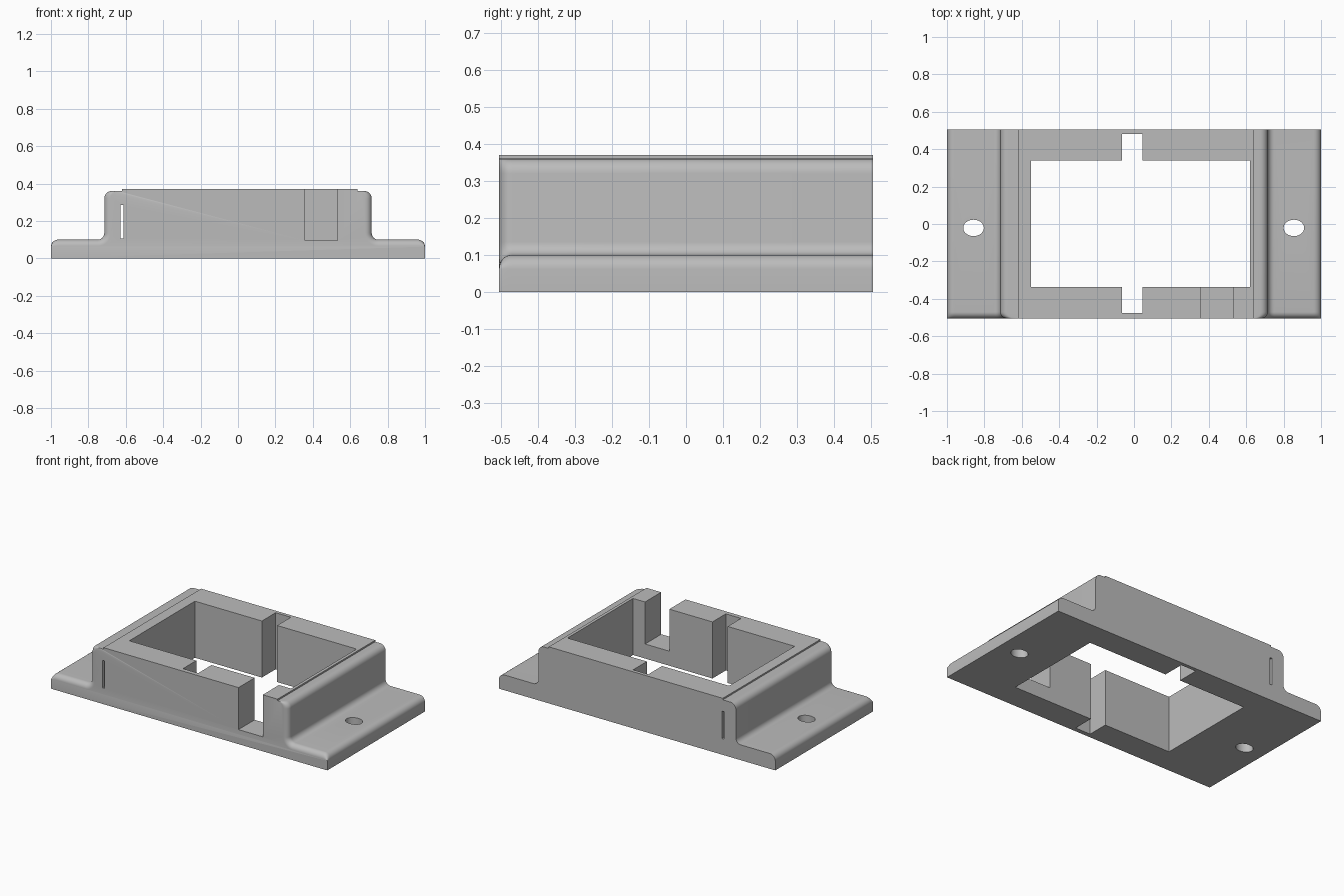
import bpy, bmesh
from math import sin, cos, pi

cube = bpy.data.objects.get("Cube")
if cube:
    bpy.data.objects.remove(cube)

grey = bpy.data.materials.new("light_grey")
grey.use_nodes = True
colour = (0.5, 0.5, 0.5, 1)
grey.diffuse_color = colour
grey.node_tree.nodes["Principled BSDF"].inputs["Base Color"].default_value = colour

STEPS = 8
HALF_Y = 0.505
ROUND = 0.035


def make_object(name, bm):
    bmesh.ops.recalc_face_normals(bm, faces=bm.faces)
    mesh = bpy.data.meshes.new(name)
    bm.to_mesh(mesh)
    bm.free()
    mesh.materials.append(grey)
    obj = bpy.data.objects.new(name, mesh)
    bpy.context.collection.objects.link(obj)
    return obj


def arc(cx, cz, rx, rz, start, end):
    angles = [start + (end - start) * i / STEPS for i in range(STEPS + 1)]
    return [(cx + rx * cos(a), cz + rz * sin(a)) for a in angles]


def half_profile(inset, step_x):
    # Foot edge, foot top, hollow fillet, raised side, rounded shoulder, top step
    foot, side = 0.1 - inset, 0.715 - inset
    drop = ROUND + 0.003 - inset
    fillet = ROUND + inset
    pts = [(1, 0)]
    pts += arc(0.96, foot - drop, 0.04, drop, 0, pi / 2)
    pts += arc(side + fillet, foot + fillet, fillet, fillet, 1.5 * pi, pi)
    pts += arc(side - 0.04, 0.32, 0.04, 0.04, 0, pi / 2)
    return pts + [(step_x, 0.36), (step_x, 0.37)]


# Body: one section swept back, with the front edge of feet and sides rounded
bm = bmesh.new()
stations = []
for i in range(STEPS + 1):
    a = i / STEPS * pi / 2
    stations.append((-HALF_Y + ROUND * (1 - cos(a)), ROUND * (1 - sin(a))))
stations.append((HALF_Y, 0))
rings = []
for y, inset in stations:
    right = half_profile(inset, 0.64)
    left = [(-x, z) for x, z in reversed(half_profile(inset, 0.62))]
    rings.append([bm.verts.new((x, y, z)) for x, z in right + left])
for a, b in zip(rings, rings[1:]):
    for i in range(len(a)):
        j = (i + 1) % len(a)
        bm.faces.new((a[i], a[j], b[j], b[i]))
bm.faces.new(rings[0])
bm.faces.new(rings[-1])
body = make_object("mounting_frame", bm)


def cut(cutter):
    cutter.hide_render = True
    mod = body.modifiers.new(cutter.name, "BOOLEAN")
    mod.operation = "DIFFERENCE"
    mod.solver = "EXACT"
    mod.object = cutter
    bpy.context.view_layer.objects.active = body
    bpy.ops.object.modifier_apply(modifier=mod.name)
    bpy.data.objects.remove(cutter)


def cut_box(name, x, y, z):
    bm = bmesh.new()
    bmesh.ops.create_cube(bm, size=1)
    for v in bm.verts:
        v.co = [(lo + hi) / 2 + c * (hi - lo) for c, (lo, hi) in zip(v.co, (x, y, z))]
    cut(make_object(name, bm))


# Central opening, its two relief notches, front gap and thin wire slot
through = (-0.1, 0.5)
cut_box("opening_cutter", (-0.55, 0.62), (-0.338, 0.34), through)
cut_box("relief_cutter", (-0.065, 0.045), (-0.476, 0.482), through)
cut_box("front_gap_cutter", (0.357, 0.533), (-0.6, -0.3), (0.095, 0.5))
cut_box("wire_slot_cutter", (-0.628, -0.613), (-0.6, 0.6), (0.105, 0.285))

# Screw holes in the feet
for x in (-0.858, 0.855):
    bm = bmesh.new()
    bmesh.ops.create_cone(bm, cap_ends=True, segments=32, radius1=1, radius2=1, depth=0.5)
    for v in bm.verts:
        v.co.x = x + v.co.x * 0.055
        v.co.y = -0.021 + v.co.y * 0.044
    cut(make_object("screw_hole_cutter", bm))

bpy.ops.object.select_all(action="DESELECT")
body.select_set(True)
bpy.context.view_layer.objects.active = body
bpy.ops.object.shade_smooth_by_angle(angle=0.6)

:::

> **Task goal**:
Where does the word "grey" occur in the data? Copy every line that has it.

> **Response area**:
grey = bpy.data.materials.new("light_grey")
grey.use_nodes = True
grey.diffuse_color = colour
grey.node_tree.nodes["Principled BSDF"].inputs["Base Color"].default_value = colour
    mesh.materials.append(grey)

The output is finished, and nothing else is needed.